Task instructions> Write out word for word each line from the top of the material through the line that has "me.materials.append(mat)". Pictures do not go in.

Record extracts>
++++++++
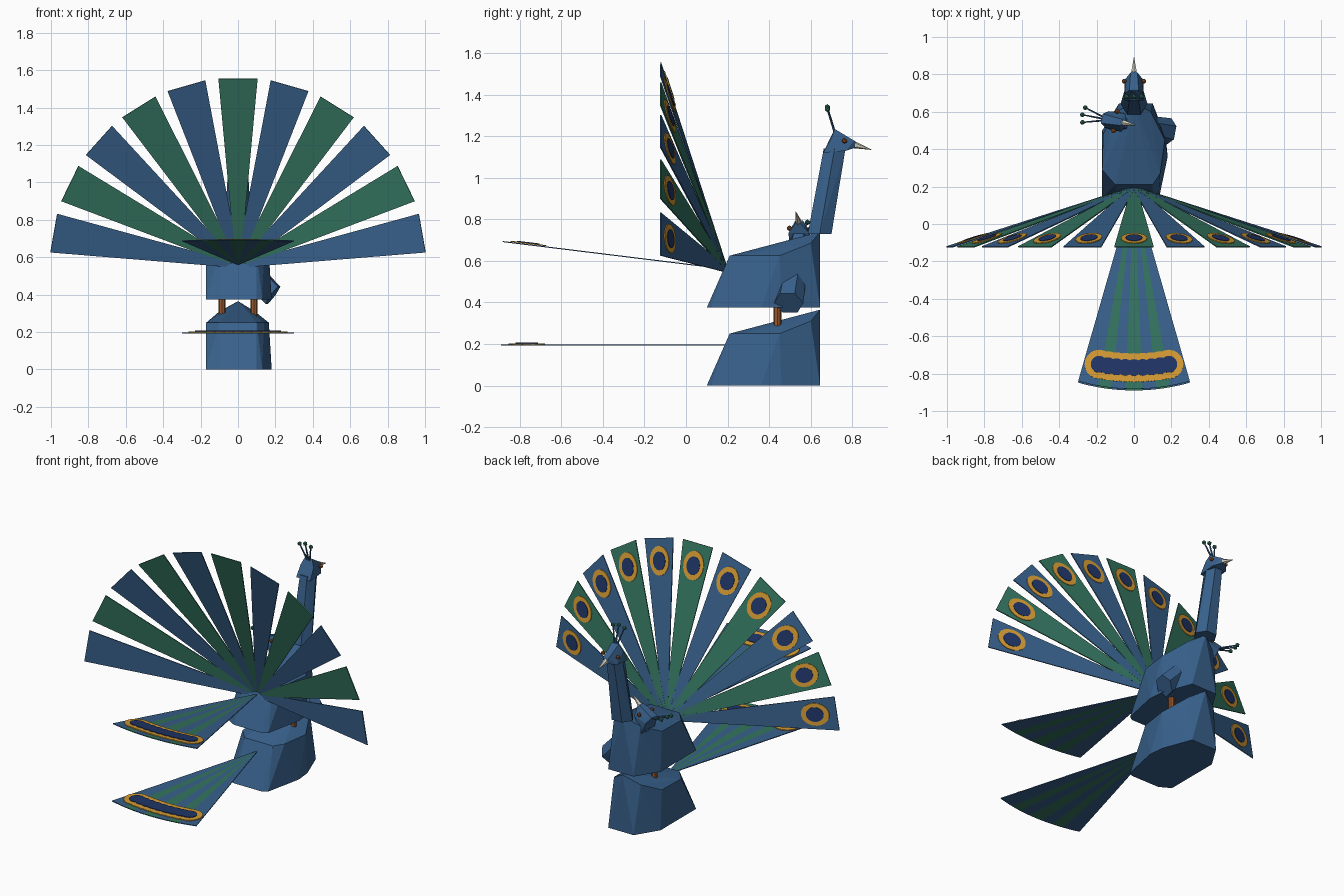
import bpy, bmesh, math
from mathutils import Vector, Matrix

if "Cube" in bpy.data.objects:
    bpy.data.objects.remove(bpy.data.objects["Cube"])


def material(name, rgb):
    m = bpy.data.materials.new(name)
    lin = [(c / 255 / 12.92) if c < 11 else ((c / 255 + 0.055) / 1.055) ** 2.4 for c in rgb]
    m.diffuse_color = (*lin, 1)
    m.use_nodes = True
    m.node_tree.nodes["Principled BSDF"].inputs["Base Color"].default_value = m.diffuse_color
    return m


BLUE = material("peacock blue", (56, 97, 140))
GREEN = material("feather green", (52, 117, 96))
GOLD = material("gold", (214, 156, 52))
NAVY = material("navy", (32, 54, 104))
COPPER = material("copper", (150, 88, 48))
IVORY = material("ivory", (214, 208, 192))


def finish(name, bm, mat):
    bmesh.ops.recalc_face_normals(bm, faces=bm.faces)
    me = bpy.data.meshes.new(name)
    bm.to_mesh(me)
    bm.free()
    me.materials.append(mat)
    ob = bpy.data.objects.new(name, me)
    bpy.context.collection.objects.link(ob)
    return ob


def hull(name, pts, mat, M=Matrix()):
    bm = bmesh.new()
    for p in pts:
        bm.verts.new(M @ Vector(p))
    bmesh.ops.convex_hull(bm, input=bm.verts[:])
    bmesh.ops.delete(bm, geom=[v for v in bm.verts if not v.link_faces], context='VERTS')
    return finish(name, bm, mat)


def plate(name, pts, mat, thick):
    bm = bmesh.new()
    bm.faces.new([bm.verts.new(p) for p in pts])
    ob = finish(name, bm, mat)
    s = ob.modifiers.new("thickness", 'SOLIDIFY')
    s.thickness = thick
    s.offset = 0
    return ob


def rod(name, a, b, r1, r2, sides, mat, M=Matrix()):
    a, b = M @ Vector(a), M @ Vector(b)
    bm = bmesh.new()
    rot = (b - a).to_track_quat('Z', 'Y').to_matrix().to_4x4()
    bmesh.ops.create_cone(bm, cap_ends=True, segments=sides, radius1=r1, radius2=r2,
                          depth=(b - a).length, matrix=Matrix.Translation((a + b) / 2) @ rot)
    return finish(name, bm, mat)


def ball(name, p, r, mat, M=Matrix()):
    bm = bmesh.new()
    bmesh.ops.create_icosphere(bm, subdivisions=1, radius=r,
                               matrix=Matrix.Translation(M @ Vector(p)))
    return finish(name, bm, mat)


def ellipse(cu, cw, ru, rw, n=20):
    return [(cu + ru * math.cos(2 * math.pi * i / n), cw + rw * math.sin(2 * math.pi * i / n))
            for i in range(n)]


# Two stacked faceted bodies
body = [(-.17, .14, 0), (-.10, .10, 0), (.10, .10, 0), (.13, .12, 0), (.18, .36, 0),
        (.17, .46, 0), (.10, .645, 0), (-.08, .645, 0), (-.17, .50, 0),
        (-.17, .29, .25), (-.10, .21, .25), (.10, .21, .25), (.14, .27, .25),
        (.165, .45, .25), (-.165, .48, .25), (.09, .60, .31), (-.10, .60, .31),
        (0, .43, .295), (0, .645, .365)]
for name, z in (("lower_body", 0), ("upper_body", .375)):
    hull(name, [(x, y, h + z) for x, y, h in body], BLUE)

# Legs between the bodies
for s in (-1, 1):
    rod("leg", (s * .085, .44, .26), (s * .085, .44, .42), .019, .019, 8, COPPER)


# Neck, head, beak, eyes and crest as one placeable group
def neck_and_head(M):
    neck = []
    for cy, z, rx, ry in ((.643, .73, .072, .06), (.715, 1.14, .05, .055)):
        neck += [(rx * math.cos(math.pi * i / 3), cy + ry * math.sin(math.pi * i / 3) * 1.1, z)
                 for i in range(6)]
    hull("neck", neck, BLUE, M)
    head = [(0, .83, 1.15)]
    for s in (-1, 1):
        head += [(s * .05, .66, 1.12), (s * .05, .77, 1.13), (s * .045, .70, 1.19),
                 (s * .025, .715, 1.235), (s * .018, .81, 1.178)]
        ball("eye", (s * .053, .763, 1.178), .014, COPPER, M)
    hull("head", head, BLUE, M)
    rod("beak", (0, .795, 1.163), (0, .892, 1.135), .02, .001, 6, IVORY, M)
    for s in (-1, 0, 1):
        tip = (s * .04, .68, 1.34 - abs(s) * .01)
        rod("crest_stem", (s * .008, .715, 1.22), tip, .006, .004, 6, BLUE, M)
        ball("crest_tip", tip, .014, GREEN, M)


neck_and_head(Matrix())

# Second neck pushed through the upper body at a slant
c, s = math.cos(math.radians(54)), math.sin(math.radians(54))
turn = Matrix(((0, c, -s), (-1, 0, 0), (0, s, c))).to_4x4()
neck_and_head(Matrix.Translation((-.10, .55, .76)) @ Matrix.Rotation(math.radians(-11), 4, 'Z')
              @ turn @ Matrix.Translation((0, -.765, -1.18)))

# Raised fan of eleven feathers
for i in range(-5, 6):
    ang = math.radians(16 * i)

    def place(u, w, lift=0):
        return Vector((u * math.sin(ang) + w * math.cos(ang), .2 - .322 * u + lift,
                       .555 + u * math.cos(ang) - w * math.sin(ang)))

    plate("fan_feather", [place(0, -.012), place(1, -.105), place(1, .105), place(0, .012)],
          GREEN if i % 2 == 0 else BLUE, .006)
    plate("fan_eye_ring", [place(u, w, .005) for u, w in ellipse(.875, 0, .083, .07)], GOLD, .005)
    plate("fan_eye", [place(u, w, .008) for u, w in ellipse(.875, 0, .052, .045)], NAVY, .005)

# Two trailing trains with radiating stripes and an eyed border
edges = [-1, -.64, -.40, -.15, .15, .40, .64, 1]
for z0, pitch in ((.195, 0), (.56, math.radians(7))):
    def train(r, t, lift=0):
        x, d = r * math.sin(t), r * math.cos(t)
        return Vector((x, .2 - d * math.cos(pitch), z0 + d * math.sin(pitch) + lift))

    for k in range(7):
        a, b = (math.radians(15.9) * e for e in edges[k:k + 2])
        arc = [a + (b - a) * j / 4 for j in range(5)]
        plate("train_stripe", [train(.01, a)] + [train(1.09, t) for t in arc] + [train(.01, b)],
              BLUE if k % 2 == 0 else GREEN, .005)
    for k in range(-4, 5):
        t = math.radians(2.75 * k)
        for name, rad, lift, mat in (("train_border", .078, .006, GOLD),
                                     ("train_eye", .045, .010, NAVY)):
            # each disc is laid flat on the train
            pts = []
            for u, w in ellipse(.975 * math.cos(t), .975 * math.sin(t), rad, rad):
                pts.append(train(math.hypot(u, w), math.atan2(w, u), lift))
            plate(name, pts, mat, .005)
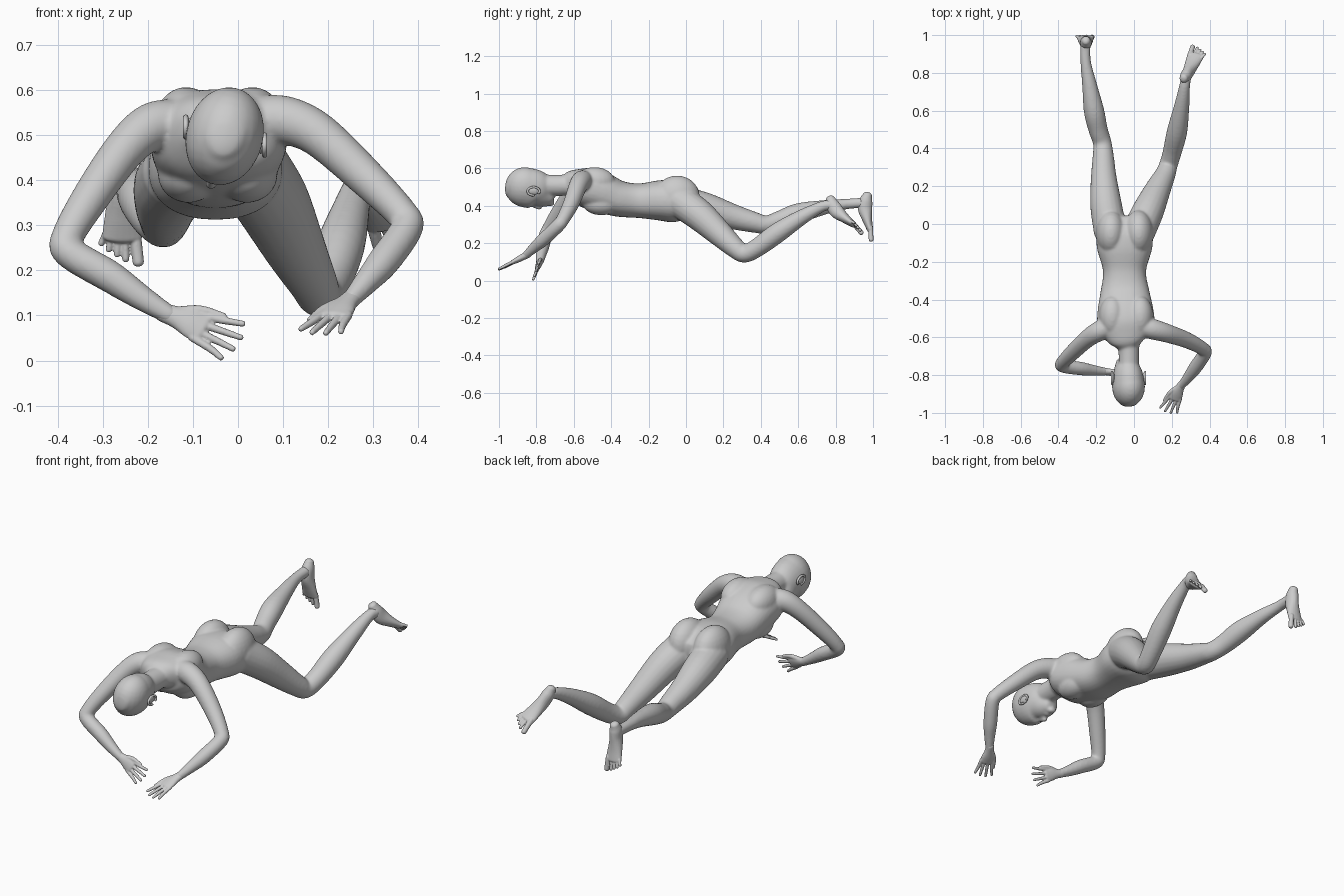
import bpy, bmesh, math
from mathutils import Vector, Matrix


def spline(pts, n=5):
    """Catmull-Rom through points that carry position and radii."""
    p = [Vector(q) for q in pts]
    p = [p[0] * 2 - p[1]] + p + [p[-1] * 2 - p[-2]]
    out = []
    for i in range(1, len(p) - 2):
        a, b, c, d = p[i - 1:i + 3]
        for k in range(n):
            t = k / n
            out.append((b * 2 + (c - a) * t + (a * 2 - b * 5 + c * 4 - d) * t * t
                        + (b * 3 - a - c * 3 + d) * t ** 3) / 2)
    return out + [p[-2]]


def loft(bm, pts, up=(0, 0, 1), seg=20, power=1.0, cap=0.8):
    """Rounded tube; each point is x, y, z, half width, half height."""
    up = Vector(up)
    pts = [tuple(q) if len(q) == 5 else (*q, q[3]) for q in pts]
    path = spline(pts)
    pos = [Vector(q[:3]) for q in path]
    rings = []
    last = len(path) - 1
    for i, q in enumerate(path):
        t = (pos[min(i + 1, last)] - pos[max(i - 1, 0)]).normalized()
        s = t.cross(up).normalized()
        u = s.cross(t)
        r = min(q[3], q[4]) * cap
        row = [(pos[i], 1.0)]
        ends = [math.radians(a) for a in (25, 50, 72)]
        if i == 0:
            row = [(pos[i] - t * r * math.sin(a), math.cos(a)) for a in reversed(ends)] + row
        if i == last:
            row += [(pos[i] + t * r * math.sin(a), math.cos(a)) for a in ends]
        for c, k in row:
            ring = []
            for j in range(seg):
                a = 2 * math.pi * j / seg
                ca, sa = math.cos(a), math.sin(a)
                x = math.copysign(abs(ca) ** power, ca) * q[3] * k
                y = math.copysign(abs(sa) ** power, sa) * q[4] * k
                ring.append(bm.verts.new(c + s * x + u * y))
            rings.append(ring)
    for a, b in zip(rings, rings[1:]):
        for j in range(seg):
            bm.faces.new((a[j], a[(j + 1) % seg], b[(j + 1) % seg], b[j]))
    bm.faces.new(rings[0][::-1])
    bm.faces.new(rings[-1])


def ball(bm, loc, size, rot=0):
    m = Matrix.Translation(loc) @ Matrix.Rotation(rot, 4, 'Y') @ Matrix.Diagonal((*size, 1))
    bmesh.ops.create_uvsphere(bm, u_segments=24, v_segments=14, radius=1, matrix=m)


def finish(bm, name, voxel=0, smooth=0):
    bmesh.ops.recalc_face_normals(bm, faces=bm.faces)
    for f in bm.faces:
        f.smooth = True
    me = bpy.data.meshes.new(name)
    bm.to_mesh(me)
    bm.free()
    ob = bpy.data.objects.new(name, me)
    bpy.context.collection.objects.link(ob)
    if voxel:
        m = ob.modifiers.new("Blend", 'REMESH')
        m.mode, m.voxel_size, m.use_smooth_shade = 'VOXEL', voxel, True
        s = ob.modifiers.new("Soften", 'SMOOTH')
        s.factor, s.iterations = 0.5, smooth


def frame(start, end, normal):
    d = Vector(end) - Vector(start)
    length = d.length
    d.normalize()
    n = Vector(normal)
    n = (n - d * n.dot(d)).normalized()
    return Vector(start), d, n, length


def hand(name, wrist, tip, thumb_side):
    o, d, s, length = frame(wrist, tip, thumb_side)
    n = d.cross(s)
    at = lambda t, w, h=0: o + d * (t * length) + s * w + n * h
    bm = bmesh.new()
    # palm
    loft(bm, [(*at(t, w), a, b) for t, w, a, b in
              ((-.08, 0, .021, .02), (.1, .002, .025, .018), (.3, .003, .035, .016), (.48, 0, .036, .012))], n)
    # four fingers
    for w, reach in ((.028, .95), (.009, 1.0), (-.010, .97), (-.028, .88)):
        loft(bm, [(*at(.4, w), .009), (*at(.68, w * 1.3), .0085), (*at(reach - .03, w * 1.65), .0068)], n, 12)
    # thumb
    loft(bm, [(*at(.12, .016), .013), (*at(.36, .038), .011), (*at(.66, .046), .007)], n, 12)
    finish(bm, name, .0035, 2)


def foot(name, heel, toe, sole, inner):
    o, d, n, length = frame(heel, toe, sole)
    s = d.cross(n)
    s *= math.copysign(1, s.dot(Vector(inner)))
    at = lambda t, w, h: o + d * (t * length) + s * w - n * h
    bm = bmesh.new()
    # heel, arch and ball
    loft(bm, [(*at(t, w, h), a, b) for t, w, h, a, b in
              ((.05, 0, .028, .023, .025), (.16, 0, .037, .030, .035), (.33, 0, .042, .031, .038),
               (.55, 0, .031, .039, .026), (.74, 0, .018, .045, .017))], n)
    # toes
    for w, reach, r in ((.030, 1.0, .0130), (.007, .98, .0080), (-.009, .94, .0075),
                        (-.024, .90, .0072), (-.038, .85, .0072)):
        loft(bm, [(*at(.70, w * .95, .015), r), (*at(reach - .05, w * 1.22, r), r)], n, 12)
    finish(bm, name, .003, 2)


body = bmesh.new()
# torso: y, centre x, bottom z, top z, half width
loft(body, [(x, y, (b + t) / 2, w, (t - b) / 2) for y, x, b, t, w in (
    (.02, -.05, .335, .49, .115), (-.05, -.05, .312, .53, .145), (-.13, -.05, .32, .538, .146),
    (-.25, -.05, .335, .52, .114), (-.36, -.048, .342, .535, .130), (-.46, -.045, .365, .585, .148),
    (-.54, -.042, .395, .606, .150), (-.60, -.038, .435, .594, .115), (-.64, -.032, .45, .572, .07))],
    seg=32, power=.88, cap=.3)
# buttocks and chest
for x in (-.122, .024):
    ball(body, (x, -.048, .447), (.080, .122, .115))
for x in (-.110, .020):
    ball(body, (x, -.452, .412), (.068, .100, .062))
# shoulder blades
for x in (-.115, .032):
    ball(body, (x, -.49, .53), (.070, .11, .077))
# neck
loft(body, [(-.035, -.58, .52, .075, .055), (-.028, -.66, .51, .056, .057), (-.027, -.80, .51, .054, .057)])
# head from crown to chin, tipped a little to one side
loft(body, [(x, y, z, w, h) for y, x, z, w, h in (
    (-.945, -.028, .505, .048, .060), (-.915, -.028, .501, .072, .089), (-.86, -.03, .497, .085, .107),
    (-.80, -.034, .488, .079, .102), (-.76, -.044, .462, .062, .072), (-.725, -.050, .445, .045, .046))],
    up=(.24, 0, .97), seg=28, cap=.45)
ball(body, (-.029, -.862, .500), (.086, .106, .108), .24)
# nose, lips and chin
loft(body, [(-.056, -.835, .408, .010), (-.059, -.800, .396, .012), (-.060, -.782, .391, .014)])
ball(body, (-.055, -.752, .412), (.026, .022, .017), .24)
ball(body, (-.054, -.722, .416), (.024, .020, .018), .24)
# arms
loft(body, [(-.13, -.545, .525, .055), (-.19, -.57, .520, .053), (-.25, -.61, .470, .047),
            (-.325, -.68, .365, .042), (-.378, -.735, .275, .036), (-.374, -.752, .240, .036),
            (-.285, -.765, .187, .036), (-.215, -.775, .140, .029), (-.150, -.782, .100, .021)], (0, 1, .3))
loft(body, [(.05, -.545, .535, .055), (.11, -.56, .532, .054), (.18, -.58, .500, .049),
            (.28, -.615, .410, .043), (.364, -.66, .325, .036), (.374, -.685, .293, .036),
            (.325, -.76, .222, .036), (.288, -.81, .178, .029), (.248, -.86, .132, .020)], (0, 0, 1))
# legs
loft(body, [(-.125, -.04, .42, .088), (-.148, .10, .388, .084), (-.160, .24, .345, .069),
            (-.163, .36, .313, .056), (-.168, .43, .300, .049), (-.190, .50, .322, .051),
            (-.212, .60, .360, .054), (-.236, .74, .392, .039), (-.256, .86, .410, .028),
            (-.258, .96, .417, .028)])
loft(body, [(.025, -.04, .43, .088), (.075, .07, .352, .084), (.125, .18, .252, .069),
            (.165, .262, .176, .055), (.182, .312, .145, .049), (.202, .38, .176, .050),
            (.228, .49, .256, .054), (.252, .62, .340, .041), (.268, .73, .397, .029),
            (.278, .79, .405, .028)])
finish(body, "body", .0065, 9)

hand("right_hand", (-.155, -.781, .102), (.006, -.808, .036), (.2, .30, .93))
hand("left_hand", (.251, -.855, .136), (.175, -1.002, .058), (-.85, .45, .15))
foot("right_foot", (-.254, .998, .470), (-.258, 1.003, .206), (0, 1, 0), (1, 0, 0))
foot("left_foot", (.260, .785, .464), (.350, .948, .262), (0, .72, .69), (-1, 0, 0))

# ears: a thin bowl with a rolled rim
for name, x, z in (("right_ear", -.111, .518), ("left_ear", .054, .478)):
    bm = bmesh.new()
    ball(bm, (x, -.815, z), (.008, .030, .020), .24)
    c = Vector((x, -.815, z))
    rim = [c + Vector((math.copysign(.005, x + .03), .032 * math.cos(a), .022 * math.sin(a)))
           for a in [math.radians(k) for k in range(-30, 271, 30)]]
    loft(bm, [(*p, .006) for p in rim], (1, 0, 0), 10)
    finish(bm, name)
++++++++
Output for this task>
import bpy, bmesh, math
from mathutils import Vector, Matrix

if "Cube" in bpy.data.objects:
    bpy.data.objects.remove(bpy.data.objects["Cube"])


def material(name, rgb):
    m = bpy.data.materials.new(name)
    lin = [(c / 255 / 12.92) if c < 11 else ((c / 255 + 0.055) / 1.055) ** 2.4 for c in rgb]
    m.diffuse_color = (*lin, 1)
    m.use_nodes = True
    m.node_tree.nodes["Principled BSDF"].inputs["Base Color"].default_value = m.diffuse_color
    return m


BLUE = material("peacock blue", (56, 97, 140))
GREEN = material("feather green", (52, 117, 96))
GOLD = material("gold", (214, 156, 52))
NAVY = material("navy", (32, 54, 104))
COPPER = material("copper", (150, 88, 48))
IVORY = material("ivory", (214, 208, 192))


def finish(name, bm, mat):
    bmesh.ops.recalc_face_normals(bm, faces=bm.faces)
    me = bpy.data.meshes.new(name)
    bm.to_mesh(me)
    bm.free()
    me.materials.append(mat)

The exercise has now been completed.